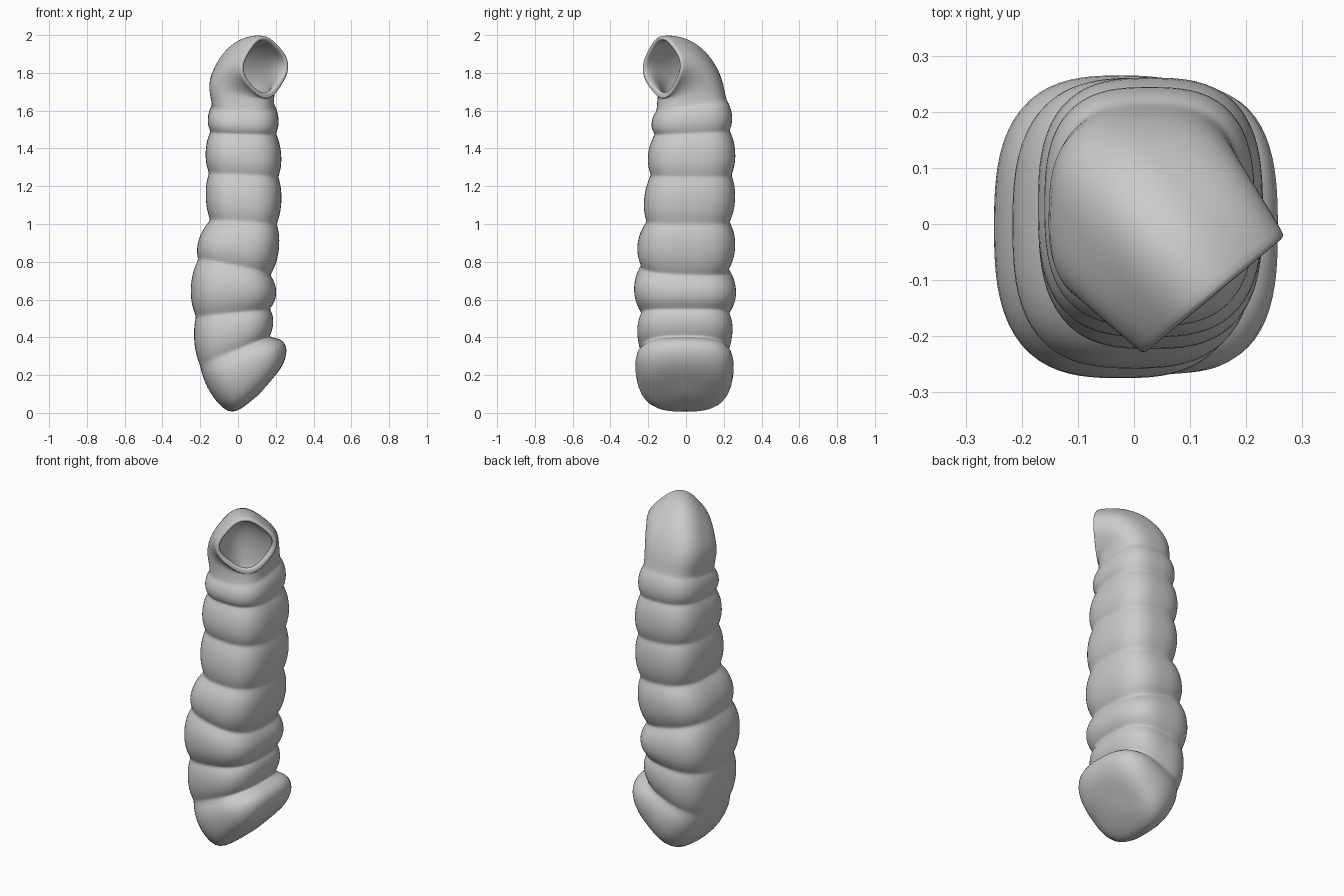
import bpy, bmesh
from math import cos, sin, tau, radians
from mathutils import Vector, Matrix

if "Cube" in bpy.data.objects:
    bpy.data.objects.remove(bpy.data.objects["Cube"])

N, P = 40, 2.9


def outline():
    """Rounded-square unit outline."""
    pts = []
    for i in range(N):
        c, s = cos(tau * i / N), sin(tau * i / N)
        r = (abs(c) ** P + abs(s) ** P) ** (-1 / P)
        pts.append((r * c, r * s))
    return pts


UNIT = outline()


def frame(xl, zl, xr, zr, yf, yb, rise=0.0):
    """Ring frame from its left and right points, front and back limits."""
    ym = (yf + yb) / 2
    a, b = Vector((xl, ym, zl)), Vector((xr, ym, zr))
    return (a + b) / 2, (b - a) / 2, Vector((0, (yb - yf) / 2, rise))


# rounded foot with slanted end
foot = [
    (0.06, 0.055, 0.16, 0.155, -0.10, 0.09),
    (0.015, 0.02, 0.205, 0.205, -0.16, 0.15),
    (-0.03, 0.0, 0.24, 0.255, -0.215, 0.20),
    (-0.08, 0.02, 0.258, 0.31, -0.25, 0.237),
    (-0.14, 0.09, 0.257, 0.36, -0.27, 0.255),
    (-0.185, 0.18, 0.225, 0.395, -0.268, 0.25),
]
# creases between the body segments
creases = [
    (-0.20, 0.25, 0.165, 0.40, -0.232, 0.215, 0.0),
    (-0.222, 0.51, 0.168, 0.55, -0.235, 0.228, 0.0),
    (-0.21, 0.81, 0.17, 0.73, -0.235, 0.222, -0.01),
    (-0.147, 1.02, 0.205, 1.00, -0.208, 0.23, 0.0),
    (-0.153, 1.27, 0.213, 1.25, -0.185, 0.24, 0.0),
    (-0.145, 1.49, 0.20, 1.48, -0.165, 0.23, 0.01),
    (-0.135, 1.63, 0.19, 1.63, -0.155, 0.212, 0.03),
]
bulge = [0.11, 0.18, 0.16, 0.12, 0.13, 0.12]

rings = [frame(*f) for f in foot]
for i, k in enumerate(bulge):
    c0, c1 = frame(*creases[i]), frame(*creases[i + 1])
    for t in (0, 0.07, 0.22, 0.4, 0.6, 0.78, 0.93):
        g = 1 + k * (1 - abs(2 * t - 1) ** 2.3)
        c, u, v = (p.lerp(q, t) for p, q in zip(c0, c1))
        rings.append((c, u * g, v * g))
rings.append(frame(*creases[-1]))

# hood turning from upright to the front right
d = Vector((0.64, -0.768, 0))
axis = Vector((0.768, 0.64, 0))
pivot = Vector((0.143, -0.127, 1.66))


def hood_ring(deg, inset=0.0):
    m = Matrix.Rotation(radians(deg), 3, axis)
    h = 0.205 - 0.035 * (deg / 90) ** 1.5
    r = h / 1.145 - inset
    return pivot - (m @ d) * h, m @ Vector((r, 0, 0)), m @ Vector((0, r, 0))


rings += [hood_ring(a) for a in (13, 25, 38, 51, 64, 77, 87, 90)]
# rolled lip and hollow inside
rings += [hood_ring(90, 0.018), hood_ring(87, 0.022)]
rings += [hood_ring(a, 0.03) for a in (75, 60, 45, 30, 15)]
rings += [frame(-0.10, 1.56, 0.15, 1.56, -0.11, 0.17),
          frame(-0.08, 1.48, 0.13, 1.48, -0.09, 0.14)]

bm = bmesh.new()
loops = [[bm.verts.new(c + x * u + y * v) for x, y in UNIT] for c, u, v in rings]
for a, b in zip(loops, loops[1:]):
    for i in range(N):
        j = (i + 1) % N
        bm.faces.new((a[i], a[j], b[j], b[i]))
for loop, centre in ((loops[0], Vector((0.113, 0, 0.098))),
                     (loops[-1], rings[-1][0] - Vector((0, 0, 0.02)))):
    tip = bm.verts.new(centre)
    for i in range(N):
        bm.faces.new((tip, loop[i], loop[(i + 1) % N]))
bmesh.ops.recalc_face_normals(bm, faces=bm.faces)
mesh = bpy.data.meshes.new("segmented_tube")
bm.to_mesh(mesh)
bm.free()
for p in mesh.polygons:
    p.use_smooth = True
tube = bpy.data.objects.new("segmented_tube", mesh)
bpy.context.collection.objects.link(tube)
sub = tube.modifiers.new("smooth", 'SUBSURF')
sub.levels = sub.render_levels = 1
......
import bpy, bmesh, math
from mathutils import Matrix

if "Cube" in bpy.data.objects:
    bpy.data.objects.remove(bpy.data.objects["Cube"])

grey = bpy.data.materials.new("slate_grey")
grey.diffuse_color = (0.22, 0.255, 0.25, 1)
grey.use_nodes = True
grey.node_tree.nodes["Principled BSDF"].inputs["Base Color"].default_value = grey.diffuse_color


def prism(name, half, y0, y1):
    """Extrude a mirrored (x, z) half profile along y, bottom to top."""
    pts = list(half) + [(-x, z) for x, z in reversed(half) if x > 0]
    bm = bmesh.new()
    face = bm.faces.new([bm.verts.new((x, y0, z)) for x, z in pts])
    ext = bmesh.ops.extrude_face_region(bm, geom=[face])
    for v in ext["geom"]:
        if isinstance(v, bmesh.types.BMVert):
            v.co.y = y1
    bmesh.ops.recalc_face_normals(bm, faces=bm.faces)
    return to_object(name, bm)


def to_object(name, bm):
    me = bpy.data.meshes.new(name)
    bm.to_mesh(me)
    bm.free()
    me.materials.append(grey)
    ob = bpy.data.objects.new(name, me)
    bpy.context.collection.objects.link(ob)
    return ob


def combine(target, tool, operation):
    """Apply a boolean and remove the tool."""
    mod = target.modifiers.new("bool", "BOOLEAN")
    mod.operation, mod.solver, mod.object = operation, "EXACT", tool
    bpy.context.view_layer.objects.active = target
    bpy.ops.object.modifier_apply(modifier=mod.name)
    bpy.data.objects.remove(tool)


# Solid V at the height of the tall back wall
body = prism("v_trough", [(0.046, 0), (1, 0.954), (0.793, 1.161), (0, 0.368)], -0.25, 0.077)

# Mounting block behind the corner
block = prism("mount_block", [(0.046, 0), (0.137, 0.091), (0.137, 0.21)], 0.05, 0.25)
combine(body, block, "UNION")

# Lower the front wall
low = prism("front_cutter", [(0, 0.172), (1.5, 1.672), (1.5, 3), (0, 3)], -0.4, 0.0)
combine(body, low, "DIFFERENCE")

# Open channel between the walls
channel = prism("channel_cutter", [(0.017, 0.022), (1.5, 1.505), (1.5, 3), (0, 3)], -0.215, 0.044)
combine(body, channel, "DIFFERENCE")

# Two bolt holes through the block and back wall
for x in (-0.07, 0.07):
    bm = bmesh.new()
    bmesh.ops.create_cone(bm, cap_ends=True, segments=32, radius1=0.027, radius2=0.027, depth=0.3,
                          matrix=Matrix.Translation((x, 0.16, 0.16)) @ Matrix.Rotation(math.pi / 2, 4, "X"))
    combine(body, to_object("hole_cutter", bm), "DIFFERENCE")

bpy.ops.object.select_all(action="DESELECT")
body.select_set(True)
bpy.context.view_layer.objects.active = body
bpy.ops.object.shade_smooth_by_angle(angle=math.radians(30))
......
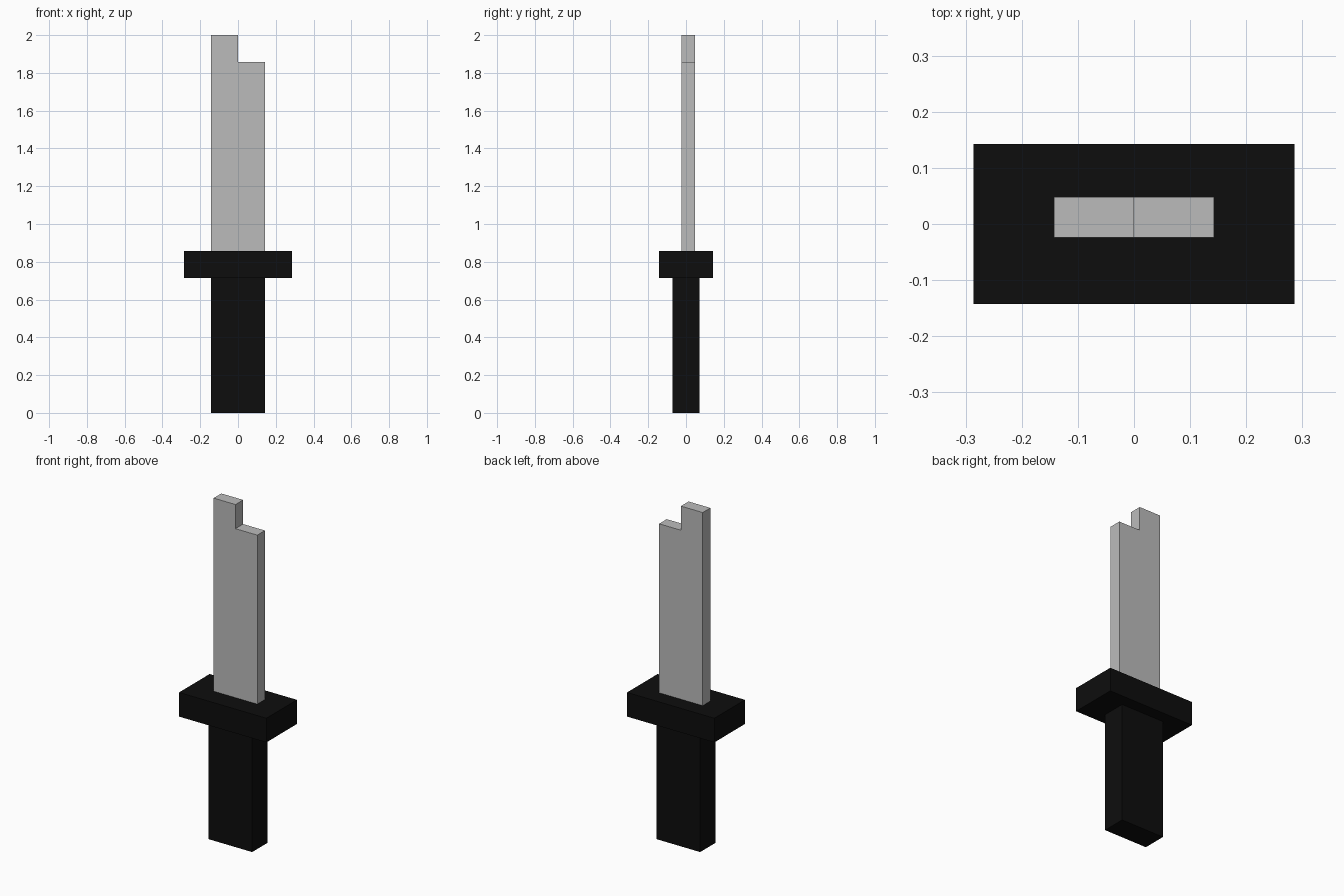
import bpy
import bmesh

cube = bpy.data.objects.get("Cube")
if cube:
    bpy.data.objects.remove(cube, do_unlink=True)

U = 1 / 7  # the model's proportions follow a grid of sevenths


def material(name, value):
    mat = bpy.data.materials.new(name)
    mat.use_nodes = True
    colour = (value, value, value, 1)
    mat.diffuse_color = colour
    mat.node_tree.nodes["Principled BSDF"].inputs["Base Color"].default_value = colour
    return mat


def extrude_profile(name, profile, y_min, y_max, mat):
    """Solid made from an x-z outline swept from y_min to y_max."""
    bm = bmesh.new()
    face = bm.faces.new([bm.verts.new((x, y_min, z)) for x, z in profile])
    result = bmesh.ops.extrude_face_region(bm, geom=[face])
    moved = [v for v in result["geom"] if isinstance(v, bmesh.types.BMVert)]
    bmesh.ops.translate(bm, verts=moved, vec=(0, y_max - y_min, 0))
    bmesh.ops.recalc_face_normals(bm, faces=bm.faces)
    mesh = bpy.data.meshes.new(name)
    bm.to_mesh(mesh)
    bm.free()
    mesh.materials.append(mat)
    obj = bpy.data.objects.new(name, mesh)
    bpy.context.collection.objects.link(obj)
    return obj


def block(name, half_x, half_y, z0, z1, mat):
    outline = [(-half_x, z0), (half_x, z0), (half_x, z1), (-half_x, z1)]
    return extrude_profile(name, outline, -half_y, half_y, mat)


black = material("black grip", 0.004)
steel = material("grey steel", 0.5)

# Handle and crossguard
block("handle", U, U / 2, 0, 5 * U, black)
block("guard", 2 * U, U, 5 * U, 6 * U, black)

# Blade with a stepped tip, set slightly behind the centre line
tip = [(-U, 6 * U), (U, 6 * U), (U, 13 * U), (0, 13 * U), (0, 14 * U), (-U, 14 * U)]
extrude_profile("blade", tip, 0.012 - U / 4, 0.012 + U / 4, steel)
......
■ What you have to do ■
Word for word, restate the lines above from the line containing "bpy.context.view_layer.objects.active = body" through the line containing "bpy.ops.object.shade_smooth_by_angle(angle=math.radians(30))", with both included and nothing else.

■ Your solution ■
bpy.context.view_layer.objects.active = body
bpy.ops.object.shade_smooth_by_angle(angle=math.radians(30))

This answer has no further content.